- [WHAT YOU ARE ASKED TO DO]: Restate word for word the opening line of the data below and every line after it until the line with "TURN = Matrix.Rotation(math.radians(8.7), 4, 'Z')", that line too, but not the pictures.

── DATA EXTRACTS

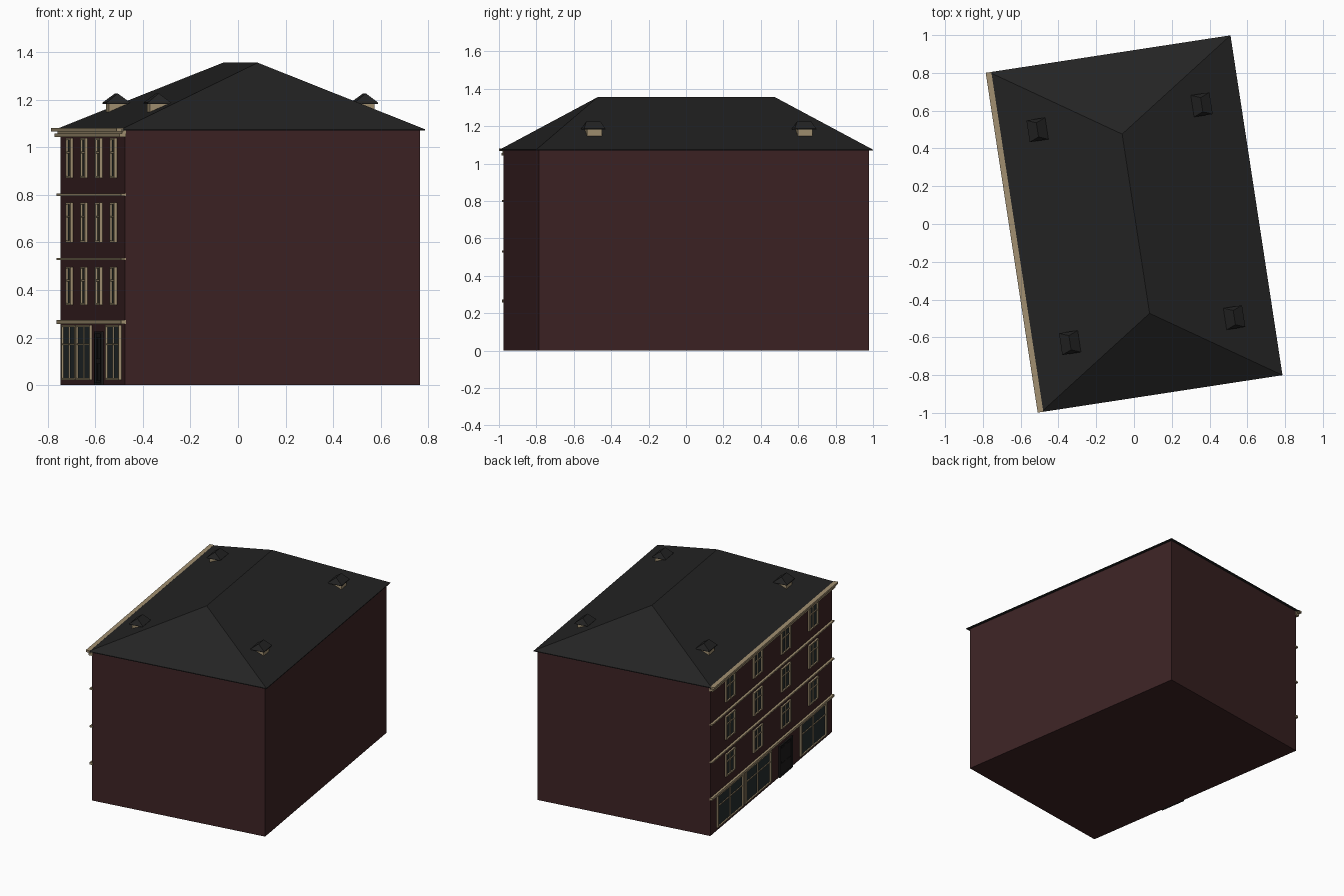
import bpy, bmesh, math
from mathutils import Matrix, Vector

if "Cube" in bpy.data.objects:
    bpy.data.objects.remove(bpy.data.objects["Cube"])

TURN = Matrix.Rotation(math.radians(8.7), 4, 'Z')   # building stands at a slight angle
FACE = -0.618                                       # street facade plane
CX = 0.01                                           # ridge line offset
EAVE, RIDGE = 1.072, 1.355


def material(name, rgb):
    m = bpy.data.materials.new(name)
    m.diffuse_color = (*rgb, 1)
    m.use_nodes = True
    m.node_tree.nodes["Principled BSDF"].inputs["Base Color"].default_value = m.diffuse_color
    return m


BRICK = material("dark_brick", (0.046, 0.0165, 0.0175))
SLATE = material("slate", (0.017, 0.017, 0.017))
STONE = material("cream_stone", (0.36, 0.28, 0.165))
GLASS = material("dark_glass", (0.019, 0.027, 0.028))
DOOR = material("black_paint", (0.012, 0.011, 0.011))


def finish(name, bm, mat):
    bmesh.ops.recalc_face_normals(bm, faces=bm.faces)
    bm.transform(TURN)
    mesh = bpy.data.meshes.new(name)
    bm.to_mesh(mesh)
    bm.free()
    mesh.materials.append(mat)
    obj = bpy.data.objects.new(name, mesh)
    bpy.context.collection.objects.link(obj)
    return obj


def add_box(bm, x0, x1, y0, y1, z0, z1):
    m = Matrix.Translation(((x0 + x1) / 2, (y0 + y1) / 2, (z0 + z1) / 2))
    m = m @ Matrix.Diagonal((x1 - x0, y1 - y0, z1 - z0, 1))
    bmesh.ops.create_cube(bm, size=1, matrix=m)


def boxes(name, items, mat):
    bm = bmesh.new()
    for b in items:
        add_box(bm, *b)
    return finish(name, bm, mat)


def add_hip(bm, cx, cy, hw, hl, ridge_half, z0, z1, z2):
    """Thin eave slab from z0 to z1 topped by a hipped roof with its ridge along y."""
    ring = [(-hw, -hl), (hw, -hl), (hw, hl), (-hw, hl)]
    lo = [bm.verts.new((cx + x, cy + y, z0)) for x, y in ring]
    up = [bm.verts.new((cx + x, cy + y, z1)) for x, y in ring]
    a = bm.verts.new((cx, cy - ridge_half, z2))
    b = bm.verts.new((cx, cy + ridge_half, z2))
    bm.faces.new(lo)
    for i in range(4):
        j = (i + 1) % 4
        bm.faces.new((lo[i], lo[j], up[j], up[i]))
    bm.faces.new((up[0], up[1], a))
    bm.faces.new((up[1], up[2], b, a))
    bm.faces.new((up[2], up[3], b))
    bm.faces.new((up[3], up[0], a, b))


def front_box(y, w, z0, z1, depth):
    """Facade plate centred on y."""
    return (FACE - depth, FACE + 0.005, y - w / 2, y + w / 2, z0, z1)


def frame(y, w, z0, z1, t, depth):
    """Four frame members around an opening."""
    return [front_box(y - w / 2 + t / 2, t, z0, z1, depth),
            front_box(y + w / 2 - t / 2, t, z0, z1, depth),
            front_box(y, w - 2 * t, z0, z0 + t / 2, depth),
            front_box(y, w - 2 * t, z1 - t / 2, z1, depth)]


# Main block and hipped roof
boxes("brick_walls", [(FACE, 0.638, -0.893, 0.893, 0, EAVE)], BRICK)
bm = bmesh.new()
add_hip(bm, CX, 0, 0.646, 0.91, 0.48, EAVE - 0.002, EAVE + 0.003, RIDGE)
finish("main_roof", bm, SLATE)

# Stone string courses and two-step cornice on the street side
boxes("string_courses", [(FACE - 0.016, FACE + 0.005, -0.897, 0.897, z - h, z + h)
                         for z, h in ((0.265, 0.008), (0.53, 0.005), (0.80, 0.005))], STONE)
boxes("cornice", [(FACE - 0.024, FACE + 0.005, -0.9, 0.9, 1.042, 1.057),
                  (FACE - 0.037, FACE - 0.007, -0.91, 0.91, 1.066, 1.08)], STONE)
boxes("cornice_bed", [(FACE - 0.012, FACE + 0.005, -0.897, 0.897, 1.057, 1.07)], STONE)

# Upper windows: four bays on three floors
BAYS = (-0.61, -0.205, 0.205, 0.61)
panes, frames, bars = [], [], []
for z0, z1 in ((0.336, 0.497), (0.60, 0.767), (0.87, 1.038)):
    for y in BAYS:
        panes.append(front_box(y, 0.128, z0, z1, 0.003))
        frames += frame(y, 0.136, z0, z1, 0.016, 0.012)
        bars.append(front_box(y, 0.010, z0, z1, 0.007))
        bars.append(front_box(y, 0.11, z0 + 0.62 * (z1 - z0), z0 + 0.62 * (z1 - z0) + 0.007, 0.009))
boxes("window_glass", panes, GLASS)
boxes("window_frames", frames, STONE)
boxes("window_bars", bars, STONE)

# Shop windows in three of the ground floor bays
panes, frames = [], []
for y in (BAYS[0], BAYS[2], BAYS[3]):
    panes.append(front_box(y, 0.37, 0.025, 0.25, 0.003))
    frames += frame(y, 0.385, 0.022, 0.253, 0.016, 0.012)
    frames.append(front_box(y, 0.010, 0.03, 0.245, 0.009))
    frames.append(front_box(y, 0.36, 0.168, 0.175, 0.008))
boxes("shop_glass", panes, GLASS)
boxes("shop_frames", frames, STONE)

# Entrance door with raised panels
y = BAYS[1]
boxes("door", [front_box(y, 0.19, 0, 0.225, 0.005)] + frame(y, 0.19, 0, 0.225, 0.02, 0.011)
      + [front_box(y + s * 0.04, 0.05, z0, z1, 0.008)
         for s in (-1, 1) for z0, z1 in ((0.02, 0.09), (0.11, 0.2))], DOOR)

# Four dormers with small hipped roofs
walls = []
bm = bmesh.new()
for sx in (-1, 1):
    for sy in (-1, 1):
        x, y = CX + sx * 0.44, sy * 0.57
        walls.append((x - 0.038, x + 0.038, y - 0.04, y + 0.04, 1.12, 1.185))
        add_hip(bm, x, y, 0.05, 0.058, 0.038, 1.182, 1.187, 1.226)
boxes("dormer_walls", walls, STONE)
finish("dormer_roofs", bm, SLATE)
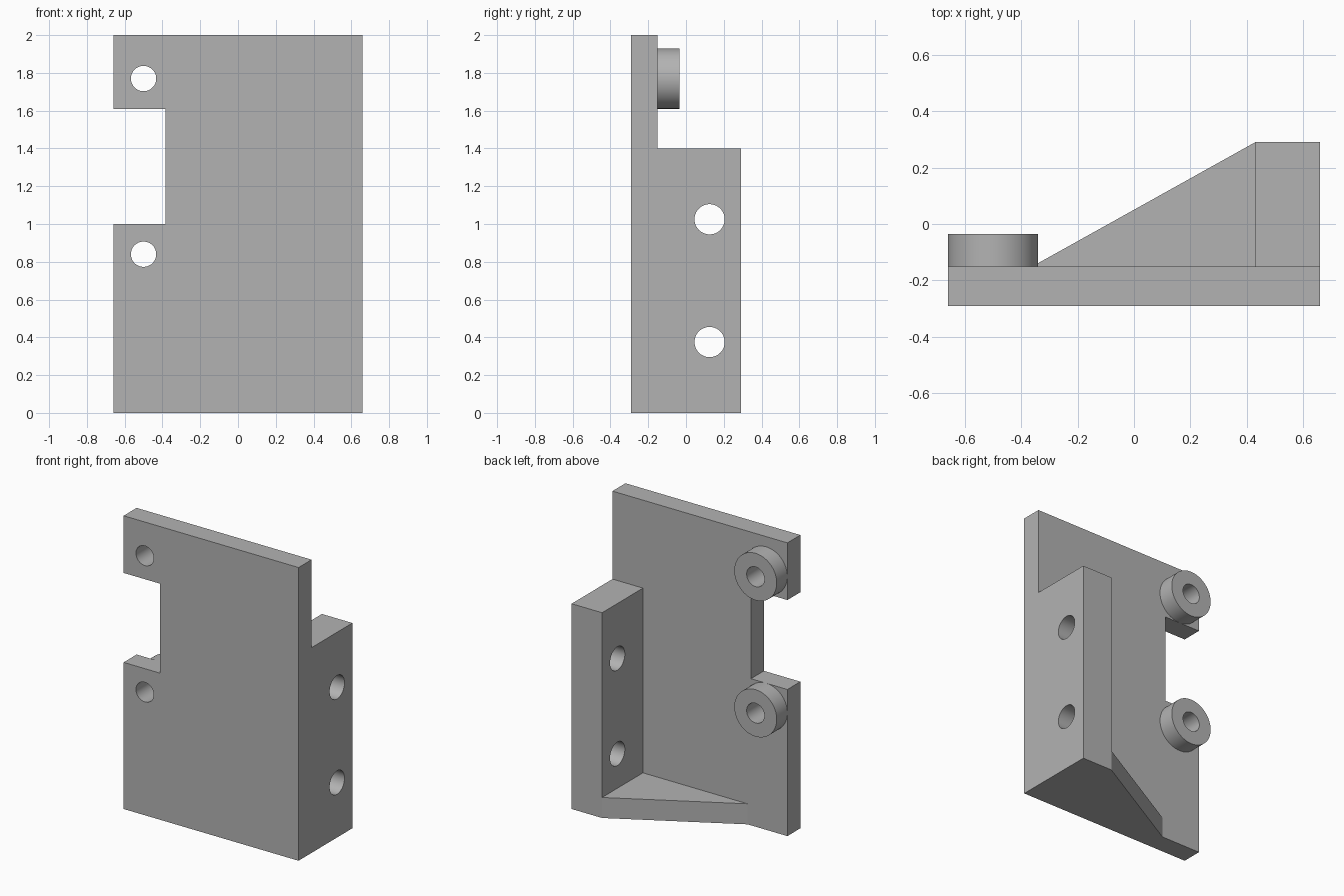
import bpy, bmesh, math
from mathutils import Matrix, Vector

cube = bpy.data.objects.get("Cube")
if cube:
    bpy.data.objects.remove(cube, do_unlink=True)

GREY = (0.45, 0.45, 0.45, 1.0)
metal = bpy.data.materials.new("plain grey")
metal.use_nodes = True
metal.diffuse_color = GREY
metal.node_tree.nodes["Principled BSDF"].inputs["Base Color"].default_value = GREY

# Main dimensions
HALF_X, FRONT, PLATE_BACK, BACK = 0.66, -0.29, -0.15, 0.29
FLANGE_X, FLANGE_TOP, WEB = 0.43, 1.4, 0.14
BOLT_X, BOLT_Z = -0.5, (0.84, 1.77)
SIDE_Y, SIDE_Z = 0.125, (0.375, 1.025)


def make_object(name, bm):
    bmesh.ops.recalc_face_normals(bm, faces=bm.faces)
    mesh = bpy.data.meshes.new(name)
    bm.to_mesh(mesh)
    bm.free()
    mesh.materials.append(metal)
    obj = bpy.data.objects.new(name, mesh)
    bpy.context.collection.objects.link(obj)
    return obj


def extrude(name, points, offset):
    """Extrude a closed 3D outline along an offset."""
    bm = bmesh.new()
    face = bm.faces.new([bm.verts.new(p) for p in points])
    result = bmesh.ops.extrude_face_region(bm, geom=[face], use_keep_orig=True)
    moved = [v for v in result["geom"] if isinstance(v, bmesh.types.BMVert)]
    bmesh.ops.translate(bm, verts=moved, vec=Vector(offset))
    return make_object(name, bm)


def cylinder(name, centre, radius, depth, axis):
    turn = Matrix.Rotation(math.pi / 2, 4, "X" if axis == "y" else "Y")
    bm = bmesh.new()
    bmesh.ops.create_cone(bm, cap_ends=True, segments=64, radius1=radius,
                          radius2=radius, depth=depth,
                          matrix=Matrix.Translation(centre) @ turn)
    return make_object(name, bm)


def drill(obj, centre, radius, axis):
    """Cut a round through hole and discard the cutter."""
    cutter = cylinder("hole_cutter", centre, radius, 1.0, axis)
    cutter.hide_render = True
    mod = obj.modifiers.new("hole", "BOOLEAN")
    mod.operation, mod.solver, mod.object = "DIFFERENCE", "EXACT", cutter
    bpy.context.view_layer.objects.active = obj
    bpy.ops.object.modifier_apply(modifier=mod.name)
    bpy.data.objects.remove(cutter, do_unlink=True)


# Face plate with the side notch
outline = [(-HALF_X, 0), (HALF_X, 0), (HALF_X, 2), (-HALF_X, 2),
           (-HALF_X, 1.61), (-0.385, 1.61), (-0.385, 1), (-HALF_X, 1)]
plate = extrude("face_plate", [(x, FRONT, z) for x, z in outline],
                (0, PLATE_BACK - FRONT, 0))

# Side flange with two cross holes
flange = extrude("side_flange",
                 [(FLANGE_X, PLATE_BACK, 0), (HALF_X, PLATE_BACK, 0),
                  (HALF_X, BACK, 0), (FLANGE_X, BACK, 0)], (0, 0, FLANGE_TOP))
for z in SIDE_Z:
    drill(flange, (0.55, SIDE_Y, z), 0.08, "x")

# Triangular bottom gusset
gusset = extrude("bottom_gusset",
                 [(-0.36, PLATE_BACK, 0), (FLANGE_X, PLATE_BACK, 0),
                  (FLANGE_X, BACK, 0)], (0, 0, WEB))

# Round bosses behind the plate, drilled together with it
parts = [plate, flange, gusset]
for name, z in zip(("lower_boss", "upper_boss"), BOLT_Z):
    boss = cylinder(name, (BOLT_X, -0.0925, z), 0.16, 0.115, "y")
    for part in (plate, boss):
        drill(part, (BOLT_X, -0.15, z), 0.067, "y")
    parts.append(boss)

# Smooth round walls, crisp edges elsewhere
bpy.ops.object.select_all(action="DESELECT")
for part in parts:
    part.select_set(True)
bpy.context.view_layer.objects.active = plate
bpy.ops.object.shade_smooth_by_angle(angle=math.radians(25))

────

- [TASK ANSWER]:
import bpy, bmesh, math
from mathutils import Matrix, Vector

if "Cube" in bpy.data.objects:
    bpy.data.objects.remove(bpy.data.objects["Cube"])

TURN = Matrix.Rotation(math.radians(8.7), 4, 'Z')   # building stands at a slight angle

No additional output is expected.